WHAT YOU WILL DO → Where the listing below reaches the line containing "bm.verts.remove(V[1][k])", start writing out lines exactly, and stop once the line containing "ob = bpy.data.objects.new(name, me)" has been written.

········

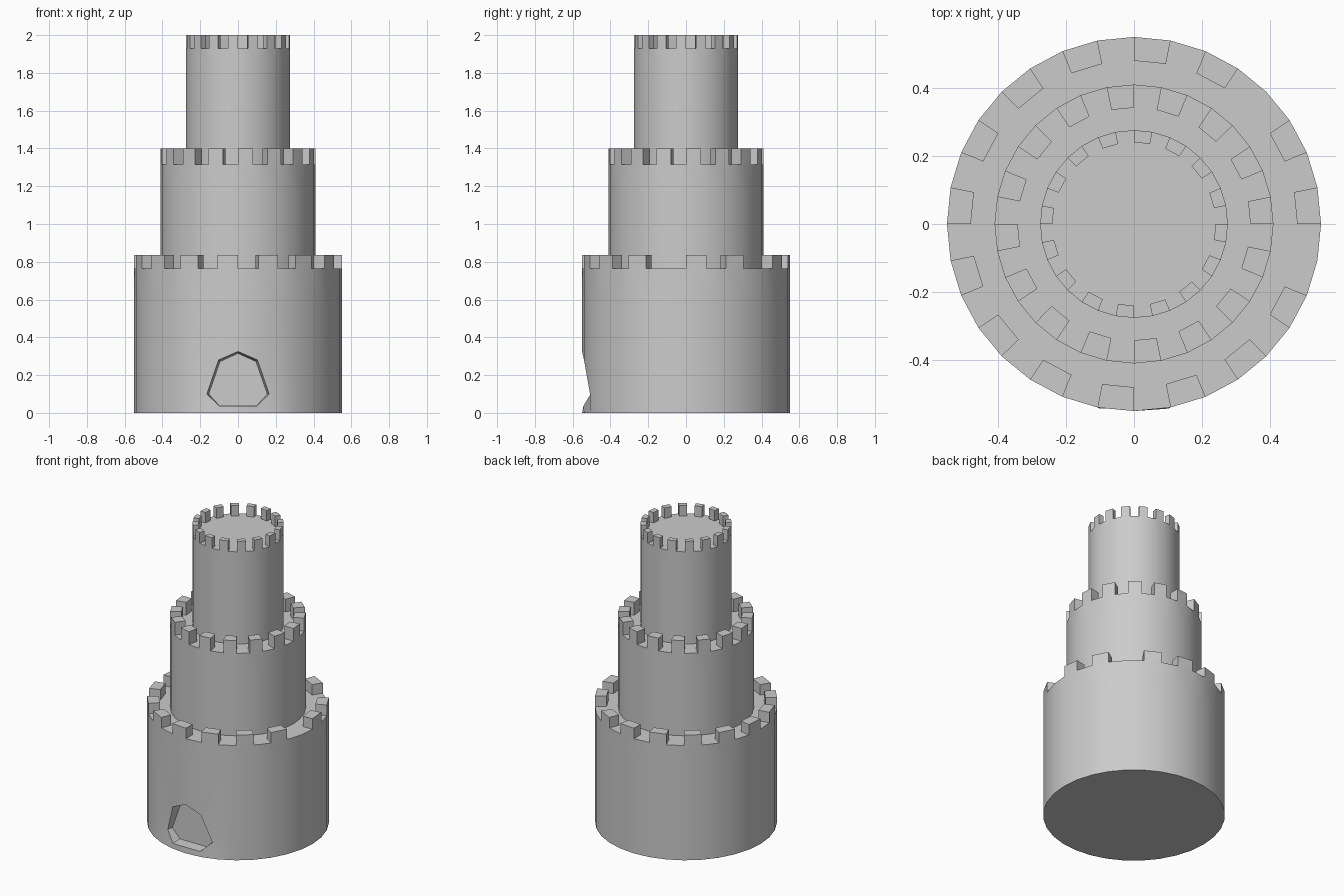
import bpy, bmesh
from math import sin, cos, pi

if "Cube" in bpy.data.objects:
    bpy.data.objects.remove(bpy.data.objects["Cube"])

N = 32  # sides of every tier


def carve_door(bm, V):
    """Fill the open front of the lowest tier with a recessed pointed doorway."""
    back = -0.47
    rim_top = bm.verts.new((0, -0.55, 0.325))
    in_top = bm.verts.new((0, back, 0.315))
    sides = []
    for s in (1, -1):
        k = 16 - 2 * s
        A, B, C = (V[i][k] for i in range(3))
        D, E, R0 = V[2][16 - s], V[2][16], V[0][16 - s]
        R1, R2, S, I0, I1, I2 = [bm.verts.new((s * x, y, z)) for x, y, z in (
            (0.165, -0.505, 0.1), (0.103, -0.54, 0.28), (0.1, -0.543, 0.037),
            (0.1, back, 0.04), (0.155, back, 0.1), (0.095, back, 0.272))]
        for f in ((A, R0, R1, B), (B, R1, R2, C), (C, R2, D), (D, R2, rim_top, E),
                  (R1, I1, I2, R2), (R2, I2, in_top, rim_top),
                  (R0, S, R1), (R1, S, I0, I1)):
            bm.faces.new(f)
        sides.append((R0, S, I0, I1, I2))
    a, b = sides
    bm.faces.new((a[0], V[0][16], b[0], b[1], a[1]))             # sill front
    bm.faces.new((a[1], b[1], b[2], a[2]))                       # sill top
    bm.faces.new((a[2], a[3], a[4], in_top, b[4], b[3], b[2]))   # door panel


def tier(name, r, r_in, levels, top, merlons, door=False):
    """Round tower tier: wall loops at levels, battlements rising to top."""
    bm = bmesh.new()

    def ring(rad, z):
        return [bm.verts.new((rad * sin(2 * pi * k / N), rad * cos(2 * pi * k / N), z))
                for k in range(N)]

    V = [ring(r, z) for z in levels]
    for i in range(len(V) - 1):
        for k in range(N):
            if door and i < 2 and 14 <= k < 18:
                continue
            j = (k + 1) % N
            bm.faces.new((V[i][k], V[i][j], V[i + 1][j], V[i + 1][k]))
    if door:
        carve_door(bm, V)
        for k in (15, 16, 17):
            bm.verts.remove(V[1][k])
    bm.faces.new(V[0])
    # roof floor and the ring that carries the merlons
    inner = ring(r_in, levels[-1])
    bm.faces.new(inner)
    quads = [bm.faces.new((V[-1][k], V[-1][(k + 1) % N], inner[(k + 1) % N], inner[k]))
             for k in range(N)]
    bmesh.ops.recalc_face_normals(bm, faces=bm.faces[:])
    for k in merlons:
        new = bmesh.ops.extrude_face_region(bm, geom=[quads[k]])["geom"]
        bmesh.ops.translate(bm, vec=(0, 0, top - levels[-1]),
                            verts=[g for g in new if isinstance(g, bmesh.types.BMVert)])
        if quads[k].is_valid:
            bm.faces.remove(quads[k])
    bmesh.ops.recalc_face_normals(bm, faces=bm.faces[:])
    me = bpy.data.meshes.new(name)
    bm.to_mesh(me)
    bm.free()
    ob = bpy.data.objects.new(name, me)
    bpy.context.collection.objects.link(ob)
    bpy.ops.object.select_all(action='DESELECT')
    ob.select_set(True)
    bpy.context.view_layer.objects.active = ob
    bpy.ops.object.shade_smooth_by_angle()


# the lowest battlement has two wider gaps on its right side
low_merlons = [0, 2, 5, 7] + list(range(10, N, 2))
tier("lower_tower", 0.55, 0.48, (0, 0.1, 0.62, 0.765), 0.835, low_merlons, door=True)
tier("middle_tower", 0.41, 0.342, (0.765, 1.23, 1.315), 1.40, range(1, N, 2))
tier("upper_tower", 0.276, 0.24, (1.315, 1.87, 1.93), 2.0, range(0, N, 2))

········

ANSWER AREA →
            bm.verts.remove(V[1][k])
    bm.faces.new(V[0])
    # roof floor and the ring that carries the merlons
    inner = ring(r_in, levels[-1])
    bm.faces.new(inner)
    quads = [bm.faces.new((V[-1][k], V[-1][(k + 1) % N], inner[(k + 1) % N], inner[k]))
             for k in range(N)]
    bmesh.ops.recalc_face_normals(bm, faces=bm.faces[:])
    for k in merlons:
        new = bmesh.ops.extrude_face_region(bm, geom=[quads[k]])["geom"]
        bmesh.ops.translate(bm, vec=(0, 0, top - levels[-1]),
                            verts=[g for g in new if isinstance(g, bmesh.types.BMVert)])
        if quads[k].is_valid:
            bm.faces.remove(quads[k])
    bmesh.ops.recalc_face_normals(bm, faces=bm.faces[:])
    me = bpy.data.meshes.new(name)
    bm.to_mesh(me)
    bm.free()
    ob = bpy.data.objects.new(name, me)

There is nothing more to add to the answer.